Dataset records —
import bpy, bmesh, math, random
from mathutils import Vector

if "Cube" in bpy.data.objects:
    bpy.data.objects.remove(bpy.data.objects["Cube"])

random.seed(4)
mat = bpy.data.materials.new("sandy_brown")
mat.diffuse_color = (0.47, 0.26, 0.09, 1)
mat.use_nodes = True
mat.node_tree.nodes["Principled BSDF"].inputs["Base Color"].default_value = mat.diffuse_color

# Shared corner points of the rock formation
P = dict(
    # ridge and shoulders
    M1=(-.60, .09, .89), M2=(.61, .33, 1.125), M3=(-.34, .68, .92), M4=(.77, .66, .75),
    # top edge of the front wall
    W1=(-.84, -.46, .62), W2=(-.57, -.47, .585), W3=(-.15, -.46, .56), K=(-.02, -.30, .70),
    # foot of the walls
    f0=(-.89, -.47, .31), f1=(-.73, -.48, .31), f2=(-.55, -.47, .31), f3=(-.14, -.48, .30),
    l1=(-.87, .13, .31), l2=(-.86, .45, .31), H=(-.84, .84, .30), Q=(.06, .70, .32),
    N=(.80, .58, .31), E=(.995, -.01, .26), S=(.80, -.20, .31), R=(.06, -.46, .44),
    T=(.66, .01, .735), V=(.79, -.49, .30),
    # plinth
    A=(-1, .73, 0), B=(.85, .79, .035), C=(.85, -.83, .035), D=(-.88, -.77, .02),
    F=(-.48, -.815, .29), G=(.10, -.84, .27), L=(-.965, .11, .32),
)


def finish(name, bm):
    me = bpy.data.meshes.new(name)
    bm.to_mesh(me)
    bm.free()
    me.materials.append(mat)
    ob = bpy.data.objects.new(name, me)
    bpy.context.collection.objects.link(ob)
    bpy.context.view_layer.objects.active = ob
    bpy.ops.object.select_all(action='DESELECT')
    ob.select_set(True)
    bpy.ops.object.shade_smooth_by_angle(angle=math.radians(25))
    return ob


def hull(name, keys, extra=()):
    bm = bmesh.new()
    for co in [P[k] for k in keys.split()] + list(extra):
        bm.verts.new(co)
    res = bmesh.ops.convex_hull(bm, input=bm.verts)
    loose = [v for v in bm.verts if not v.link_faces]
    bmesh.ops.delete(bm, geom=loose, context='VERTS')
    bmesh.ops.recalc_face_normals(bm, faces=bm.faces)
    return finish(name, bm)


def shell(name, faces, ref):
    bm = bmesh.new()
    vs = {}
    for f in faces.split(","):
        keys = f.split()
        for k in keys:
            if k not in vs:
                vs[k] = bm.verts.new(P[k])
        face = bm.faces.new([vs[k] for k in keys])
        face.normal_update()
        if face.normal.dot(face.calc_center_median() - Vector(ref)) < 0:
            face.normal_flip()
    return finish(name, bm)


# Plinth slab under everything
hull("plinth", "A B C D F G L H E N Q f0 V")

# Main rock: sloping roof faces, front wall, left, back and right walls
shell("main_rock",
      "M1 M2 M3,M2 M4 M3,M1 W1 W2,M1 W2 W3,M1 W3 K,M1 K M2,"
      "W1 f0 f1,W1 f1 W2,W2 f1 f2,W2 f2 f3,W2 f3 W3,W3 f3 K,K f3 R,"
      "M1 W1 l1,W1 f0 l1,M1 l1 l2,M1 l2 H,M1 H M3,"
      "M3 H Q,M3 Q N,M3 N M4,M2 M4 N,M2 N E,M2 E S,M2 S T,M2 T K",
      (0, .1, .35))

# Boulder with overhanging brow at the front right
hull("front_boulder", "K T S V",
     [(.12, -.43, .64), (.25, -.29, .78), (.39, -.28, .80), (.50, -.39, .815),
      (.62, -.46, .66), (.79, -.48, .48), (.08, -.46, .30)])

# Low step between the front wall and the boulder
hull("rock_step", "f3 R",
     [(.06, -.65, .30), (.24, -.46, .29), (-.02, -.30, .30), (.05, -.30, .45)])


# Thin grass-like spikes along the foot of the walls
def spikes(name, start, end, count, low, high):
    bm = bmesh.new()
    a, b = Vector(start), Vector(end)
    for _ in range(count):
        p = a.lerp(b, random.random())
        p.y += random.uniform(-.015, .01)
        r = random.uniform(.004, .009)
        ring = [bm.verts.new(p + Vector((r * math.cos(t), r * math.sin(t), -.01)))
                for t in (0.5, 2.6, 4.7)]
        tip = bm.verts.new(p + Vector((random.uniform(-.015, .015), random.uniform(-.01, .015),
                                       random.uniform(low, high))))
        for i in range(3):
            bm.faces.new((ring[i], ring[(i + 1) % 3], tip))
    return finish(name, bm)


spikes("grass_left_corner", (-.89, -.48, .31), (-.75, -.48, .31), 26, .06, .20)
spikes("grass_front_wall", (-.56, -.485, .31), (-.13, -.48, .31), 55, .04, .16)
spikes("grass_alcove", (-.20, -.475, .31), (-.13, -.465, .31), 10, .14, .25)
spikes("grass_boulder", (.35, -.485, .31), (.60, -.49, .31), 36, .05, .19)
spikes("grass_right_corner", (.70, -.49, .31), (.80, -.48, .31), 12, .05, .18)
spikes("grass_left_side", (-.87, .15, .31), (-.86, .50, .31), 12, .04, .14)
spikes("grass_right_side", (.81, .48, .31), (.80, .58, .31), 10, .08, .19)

Problem to solve —
Reproduce the entries above in full, so that each one reads exactly as before.

Written answer —
import bpy, bmesh, math, random
from mathutils import Vector

if "Cube" in bpy.data.objects:
    bpy.data.objects.remove(bpy.data.objects["Cube"])

random.seed(4)
mat = bpy.data.materials.new("sandy_brown")
mat.diffuse_color = (0.47, 0.26, 0.09, 1)
mat.use_nodes = True
mat.node_tree.nodes["Principled BSDF"].inputs["Base Color"].default_value = mat.diffuse_color

# Shared corner points of the rock formation
P = dict(
    # ridge and shoulders
    M1=(-.60, .09, .89), M2=(.61, .33, 1.125), M3=(-.34, .68, .92), M4=(.77, .66, .75),
    # top edge of the front wall
    W1=(-.84, -.46, .62), W2=(-.57, -.47, .585), W3=(-.15, -.46, .56), K=(-.02, -.30, .70),
    # foot of the walls
    f0=(-.89, -.47, .31), f1=(-.73, -.48, .31), f2=(-.55, -.47, .31), f3=(-.14, -.48, .30),
    l1=(-.87, .13, .31), l2=(-.86, .45, .31), H=(-.84, .84, .30), Q=(.06, .70, .32),
    N=(.80, .58, .31), E=(.995, -.01, .26), S=(.80, -.20, .31), R=(.06, -.46, .44),
    T=(.66, .01, .735), V=(.79, -.49, .30),
    # plinth
    A=(-1, .73, 0), B=(.85, .79, .035), C=(.85, -.83, .035), D=(-.88, -.77, .02),
    F=(-.48, -.815, .29), G=(.10, -.84, .27), L=(-.965, .11, .32),
)


def finish(name, bm):
    me = bpy.data.meshes.new(name)
    bm.to_mesh(me)
    bm.free()
    me.materials.append(mat)
    ob = bpy.data.objects.new(name, me)
    bpy.context.collection.objects.link(ob)
    bpy.context.view_layer.objects.active = ob
    bpy.ops.object.select_all(action='DESELECT')
    ob.select_set(True)
    bpy.ops.object.shade_smooth_by_angle(angle=math.radians(25))
    return ob


def hull(name, keys, extra=()):
    bm = bmesh.new()
    for co in [P[k] for k in keys.split()] + list(extra):
        bm.verts.new(co)
    res = bmesh.ops.convex_hull(bm, input=bm.verts)
    loose = [v for v in bm.verts if not v.link_faces]
    bmesh.ops.delete(bm, geom=loose, context='VERTS')
    bmesh.ops.recalc_face_normals(bm, faces=bm.faces)
    return finish(name, bm)


def shell(name, faces, ref):
    bm = bmesh.new()
    vs = {}
    for f in faces.split(","):
        keys = f.split()
        for k in keys:
            if k not in vs:
                vs[k] = bm.verts.new(P[k])
        face = bm.faces.new([vs[k] for k in keys])
        face.normal_update()
        if face.normal.dot(face.calc_center_median() - Vector(ref)) < 0:
            face.normal_flip()
    return finish(name, bm)


# Plinth slab under everything
hull("plinth", "A B C D F G L H E N Q f0 V")

# Main rock: sloping roof faces, front wall, left, back and right walls
shell("main_rock",
      "M1 M2 M3,M2 M4 M3,M1 W1 W2,M1 W2 W3,M1 W3 K,M1 K M2,"
      "W1 f0 f1,W1 f1 W2,W2 f1 f2,W2 f2 f3,W2 f3 W3,W3 f3 K,K f3 R,"
      "M1 W1 l1,W1 f0 l1,M1 l1 l2,M1 l2 H,M1 H M3,"
      "M3 H Q,M3 Q N,M3 N M4,M2 M4 N,M2 N E,M2 E S,M2 S T,M2 T K",
      (0, .1, .35))

# Boulder with overhanging brow at the front right
hull("front_boulder", "K T S V",
     [(.12, -.43, .64), (.25, -.29, .78), (.39, -.28, .80), (.50, -.39, .815),
      (.62, -.46, .66), (.79, -.48, .48), (.08, -.46, .30)])

# Low step between the front wall and the boulder
hull("rock_step", "f3 R",
     [(.06, -.65, .30), (.24, -.46, .29), (-.02, -.30, .30), (.05, -.30, .45)])


# Thin grass-like spikes along the foot of the walls
def spikes(name, start, end, count, low, high):
    bm = bmesh.new()
    a, b = Vector(start), Vector(end)
    for _ in range(count):
        p = a.lerp(b, random.random())
        p.y += random.uniform(-.015, .01)
        r = random.uniform(.004, .009)
        ring = [bm.verts.new(p + Vector((r * math.cos(t), r * math.sin(t), -.01)))
                for t in (0.5, 2.6, 4.7)]
        tip = bm.verts.new(p + Vector((random.uniform(-.015, .015), random.uniform(-.01, .015),
                                       random.uniform(low, high))))
        for i in range(3):
            bm.faces.new((ring[i], ring[(i + 1) % 3], tip))
    return finish(name, bm)


spikes("grass_left_corner", (-.89, -.48, .31), (-.75, -.48, .31), 26, .06, .20)
spikes("grass_front_wall", (-.56, -.485, .31), (-.13, -.48, .31), 55, .04, .16)
spikes("grass_alcove", (-.20, -.475, .31), (-.13, -.465, .31), 10, .14, .25)
spikes("grass_boulder", (.35, -.485, .31), (.60, -.49, .31), 36, .05, .19)
spikes("grass_right_corner", (.70, -.49, .31), (.80, -.48, .31), 12, .05, .18)
spikes("grass_left_side", (-.87, .15, .31), (-.86, .50, .31), 12, .04, .14)
spikes("grass_right_side", (.81, .48, .31), (.80, .58, .31), 10, .08, .19)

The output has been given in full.